Many workers in Texas and throughout the United States suffer injury in motor vehicle accidents on the job. As an oil worker, you may be at high risk for this type of injury. Due to the remote locations of most rigs, as well as the fact that vehicles are often loaded with combustible materials, transportation safety should be high on the list when your employer provides training.
Proper machine maintenance is a high priority
On an oil rig, you likely come in contact with heavy machinery, in particular high-pressured systems that may fail or malfunction at any time. One of the most common types of injuries that exist in your line of work occurs if you or another rig worker get between, stuck in or struck by heavy machinery.
If your employer sees to it that those assigned to such jobs are conducting proper machine maintenance and safety checks, you can greatly reduce your risk for on-the-job injuries. Employers can also take precautions, such as by providing workers with brightly colored clothing that contrasts the color of the machines they are working near to make them highly visible to machine operators.
Stay updated on your fire safety skills
Working on an oil rig typically involves exposure to various types of gases. Gases in extraction or drilling equipment are, of course, flammable and can cause severe damage to surrounding areas or people if an explosion occurs. If you’re working in an area where you’ve detected hydrocarbons, the risk increases because static electricity may be enough to ignite a fire.
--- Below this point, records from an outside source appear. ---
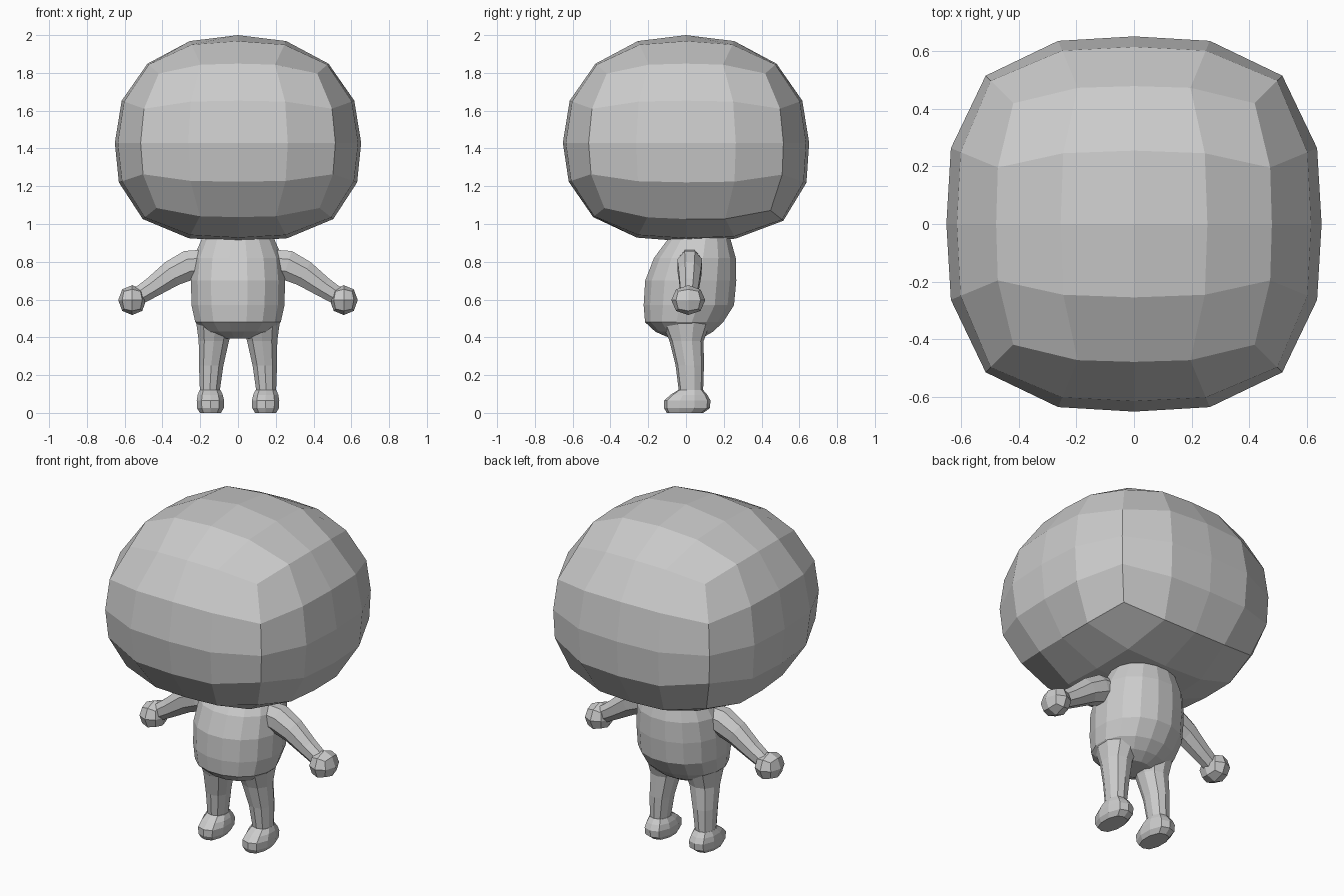
import bpy, bmesh, math
from mathutils import Vector

if "Cube" in bpy.data.objects:
    bpy.data.objects.remove(bpy.data.objects["Cube"])


def finish(name, bm, mirror=False):
    bmesh.ops.recalc_face_normals(bm, faces=bm.faces)
    mesh = bpy.data.meshes.new(name)
    bm.to_mesh(mesh)
    bm.free()
    ob = bpy.data.objects.new(name, mesh)
    bpy.context.collection.objects.link(ob)
    if mirror:
        ob.modifiers.new("mirror", 'MIRROR').use_mirror_merge = False
    return ob


def quad_ball(name, cuts, center, size, p, q_of, mirror=False):
    """Subdivided cube puffed out to a rounded, boxy ball."""
    bm = bmesh.new()
    bmesh.ops.create_cube(bm, size=2)
    bmesh.ops.subdivide_edges(bm, edges=bm.edges[:], cuts=cuts, use_grid_fill=True)
    for v in bm.verts:
        d = Vector([math.tan(c * math.pi / 4) for c in v.co])
        q = q_of(d.normalized())
        f = (abs(d.x) ** p + abs(d.y) ** p) ** (q / p) + abs(d.z) ** q
        d *= f ** (-1 / q)
        up = size[2] if d.z > 0 else size[3]
        v.co = Vector(center) + Vector((d.x * size[0], d.y * size[1], d.z * up))
    return finish(name, bm, mirror)


def loft(name, rings, n, p=2.0, mirror=False):
    """Skin rings given as (x, y, z, half width, half depth, tilt about y)."""
    bm = bmesh.new()
    loops = []
    for x, y, z, rx, ry, tilt in rings:
        loop = []
        for i in range(n):
            a = 2 * math.pi * (i + 0.5) / n
            c, s = math.cos(a), math.sin(a)
            k = (abs(c) ** p + abs(s) ** p) ** (-1 / p)
            u = c * k * rx
            loop.append(bm.verts.new((x + u * math.cos(tilt), y + s * k * ry,
                                      z + u * math.sin(tilt))))
        loops.append(loop)
    for a, b in zip(loops, loops[1:]):
        for i in range(n):
            j = (i + 1) % n
            bm.faces.new((a[i], a[j], b[j], b[i]))
    bm.faces.new(loops[0])
    bm.faces.new(loops[-1])
    return finish(name, bm, mirror)


# Big faceted head, flatter and boxier below and behind
quad_ball("head", 3, (0, 0, 1.43), (0.652, 0.652, 0.57, 0.522), 2.95,
          lambda d: 2.25 if d.z > 0 else 2.7 + 0.35 * d.y)

# Egg-shaped torso
loft("torso", [(0, 0.07, 0.96, 0.15, 0.13, 0), (0, 0.07, 0.92, 0.195, 0.168, 0),
               (0, 0.047, 0.82, 0.24, 0.22, 0), (0, 0.025, 0.70, 0.253, 0.245, 0),
               (0, 0.015, 0.57, 0.25, 0.243, 0), (0, -0.01, 0.48, 0.23, 0.21, 0),
               (0, -0.01, 0.43, 0.18, 0.155, 0), (0, 0, 0.395, 0.1, 0.085, 0)], 16, 2.1)

# Legs
loft("leg", [(0.12, 0, 0.48, 0.105, 0.13, 0), (0.128, 0.003, 0.38, 0.083, 0.09, 0),
             (0.142, 0.02, 0.25, 0.067, 0.075, 0), (0.15, 0.027, 0.10, 0.053, 0.063, 0)],
     10, 2.2, True)

# Feet
loft("foot", [(0.146, -0.005, 0, 0.057, 0.097, 0), (0.146, 0.005, 0.025, 0.072, 0.121, 0),
              (0.146, 0.007, 0.065, 0.074, 0.123, 0), (0.147, 0.015, 0.095, 0.068, 0.098, 0),
              (0.148, 0.025, 0.122, 0.056, 0.065, 0)], 10, 2.6, True)

# Arms, drooping outward
loft("arm", [(0.17, 0.02, 0.79, 0.08, 0.065, 1.4), (0.26, 0.02, 0.782, 0.084, 0.07, 1.25),
             (0.35, 0.02, 0.738, 0.074, 0.063, 1.05), (0.45, 0.018, 0.667, 0.058, 0.053, 0.95),
             (0.54, 0.015, 0.61, 0.048, 0.045, 0.95)], 8, 2.2, True)

# Round mitten hands
quad_ball("hand", 1, (0.56, 0.012, 0.597), (0.074, 0.09, 0.079, 0.079), 2.1,
          lambda d: 2.1, True)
Fire safety on oil rigs should always include workers wearing flame-resistant clothing. Your employer probably informed you that safety experts also recommend wearing respirators to prevent toxic gas inhalation. If an on-the-job accident occurs that causes you injury, it’s important to obtain immediate medical care and to understand how to navigate the workers’ compensation system.